accompany their friends down the other
side of the sand hill.
1. The fierce, dogged, unquenchable commitment that parents have to their kids. Is there any other relationship like it? I think people forget, because perhaps it seems so obvious, but it is still miraculous how committed and courageous and resourceful parents can be. We may not be able to fix everything but being in this parent world has offered me a view to parental love. Even in the face of extreme hardship, scary prognoses, lack of support, rejection by and even loss of a child, parents step up. If you met or knew the parents I know you would be staggered by the heroic love.
2. The selfless, generally invisible nature of parent advocacy. Most of it is done by moms in their dining rooms or in the car between errands. Most of the names are unknown or barely known. They don't call attention to themselves. The parents who are making F.E.A.S.T. and other organizations run do so because they care about making sure other parents are not alone or without information. I know these parents and their deep sense of responsibility and caring.
3. An emphasis on results. Parent advocacy isn't about making parents feel better. It's about making parents more effective at helping the patient and nurturing the family. The problem is "ED," not the person. Parents are on the side of their loved ones, and that means persistence toward the goal of recovery and a rich and fulfilling life.
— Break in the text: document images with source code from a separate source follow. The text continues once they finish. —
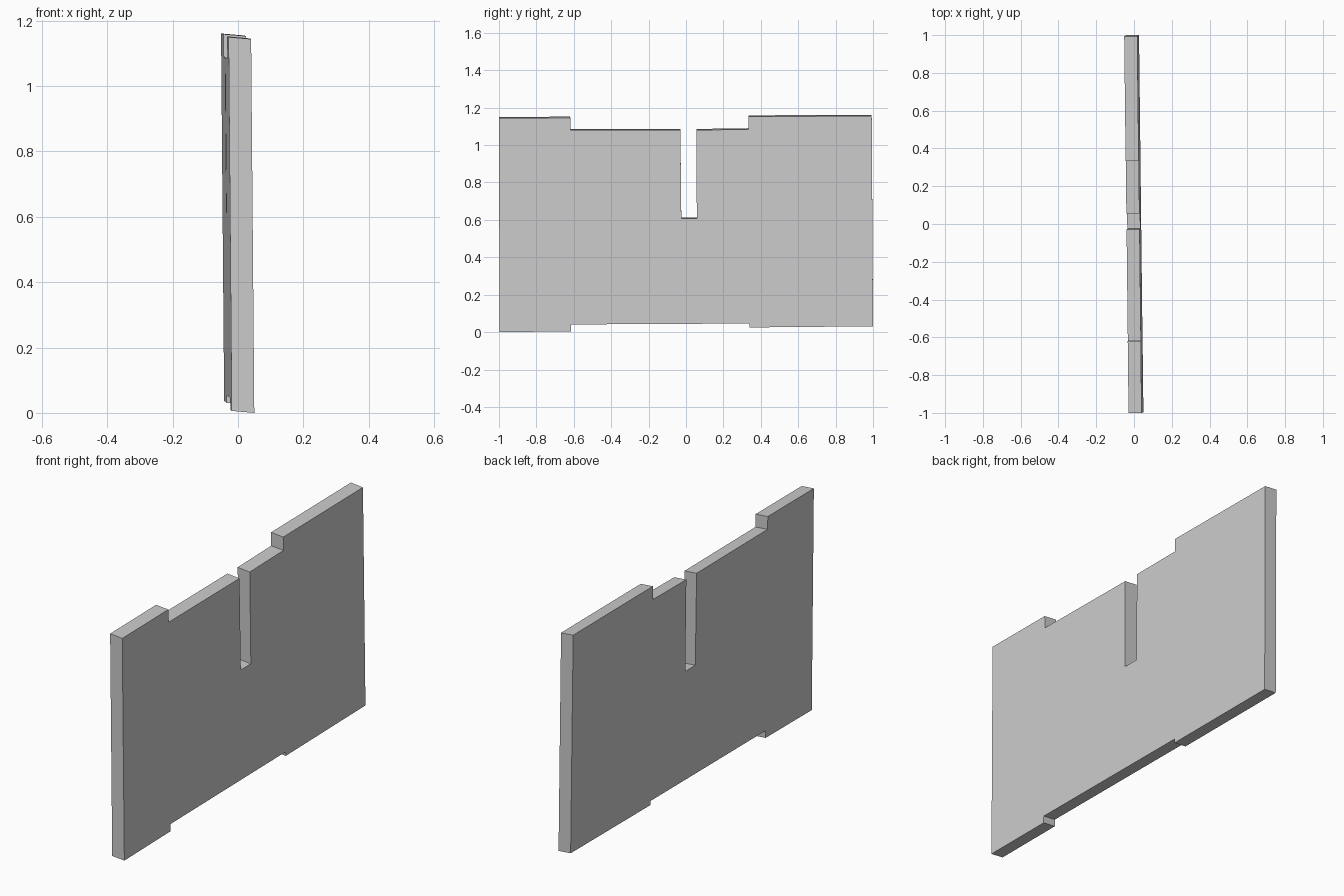
import bpy, bmesh

if "Cube" in bpy.data.objects:
    bpy.data.objects.remove(bpy.data.objects["Cube"])

# Panel colour
grey = bpy.data.materials.new("light grey")
grey.diffuse_color = (0.6, 0.6, 0.6, 1)
grey.use_nodes = True
grey.node_tree.nodes["Principled BSDF"].inputs["Base Color"].default_value = grey.diffuse_color

# Panel outline in the y-z plane: stepped edges and a slot from the top
outline = [
    (-0.997, 0.003), (-0.615, 0.007), (-0.615, 0.044), (0.34, 0.049),
    (0.34, 0.028), (1.0, 0.034), (0.993, 1.158), (0.333, 1.156),
    (0.333, 1.087), (0.055, 1.083), (0.058, 0.61), (-0.025, 0.61),
    (-0.03, 1.083), (-0.617, 1.083), (-0.619, 1.149), (-1.0, 1.147),
]
HALF = 0.0345


def lean(y, z):
    """Sideways offset of the slightly twisted, leaning sheet."""
    return -0.001 - 0.0115 * y - 0.0085 * (z - 0.58)


# Slotted panel: two outline caps joined by edge walls
bm = bmesh.new()
left, right = [[bm.verts.new((lean(y, z) + s * HALF, y, max(0, z - s * 0.003)))
                for y, z in outline] for s in (-1, 1)]
bm.faces.new(right)
bm.faces.new(left[::-1])
n = len(outline)
for i in range(n):
    j = (i + 1) % n
    bm.faces.new((left[i], left[j], right[j], right[i]))
bmesh.ops.recalc_face_normals(bm, faces=bm.faces)

mesh = bpy.data.meshes.new("slotted_panel")
bm.to_mesh(mesh)
bm.free()
mesh.materials.append(grey)
panel = bpy.data.objects.new("slotted_panel", mesh)
bpy.context.collection.objects.link(panel)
4. The F.E.A.S.T. community, in particular, believes in science. Science is a tool to understanding and analyzing and applying information. When parents put their support behind science they are saying that results matter, that understanding the illness is their responsibility, and that there is hope in reason.
5. Strange fact: eating disorder parents are great to be with. Do we fight? Yes. Do we trip over one another? Yeah. But this one thing we share makes this wonderful bond that allows for both engagement and vulnerability. Before I fell down the ED rabbit hole I would not have imagined being friends with people on this basis but now I have to say that MOST of my best friends are fellow ED parents, and I'm so glad.
6. Around the Dinner Table. The longest running conversation about eating disorders and parents: a thriving, fascinating, sometimes silly, completely unique forum.
|Hannah, we're cheering!|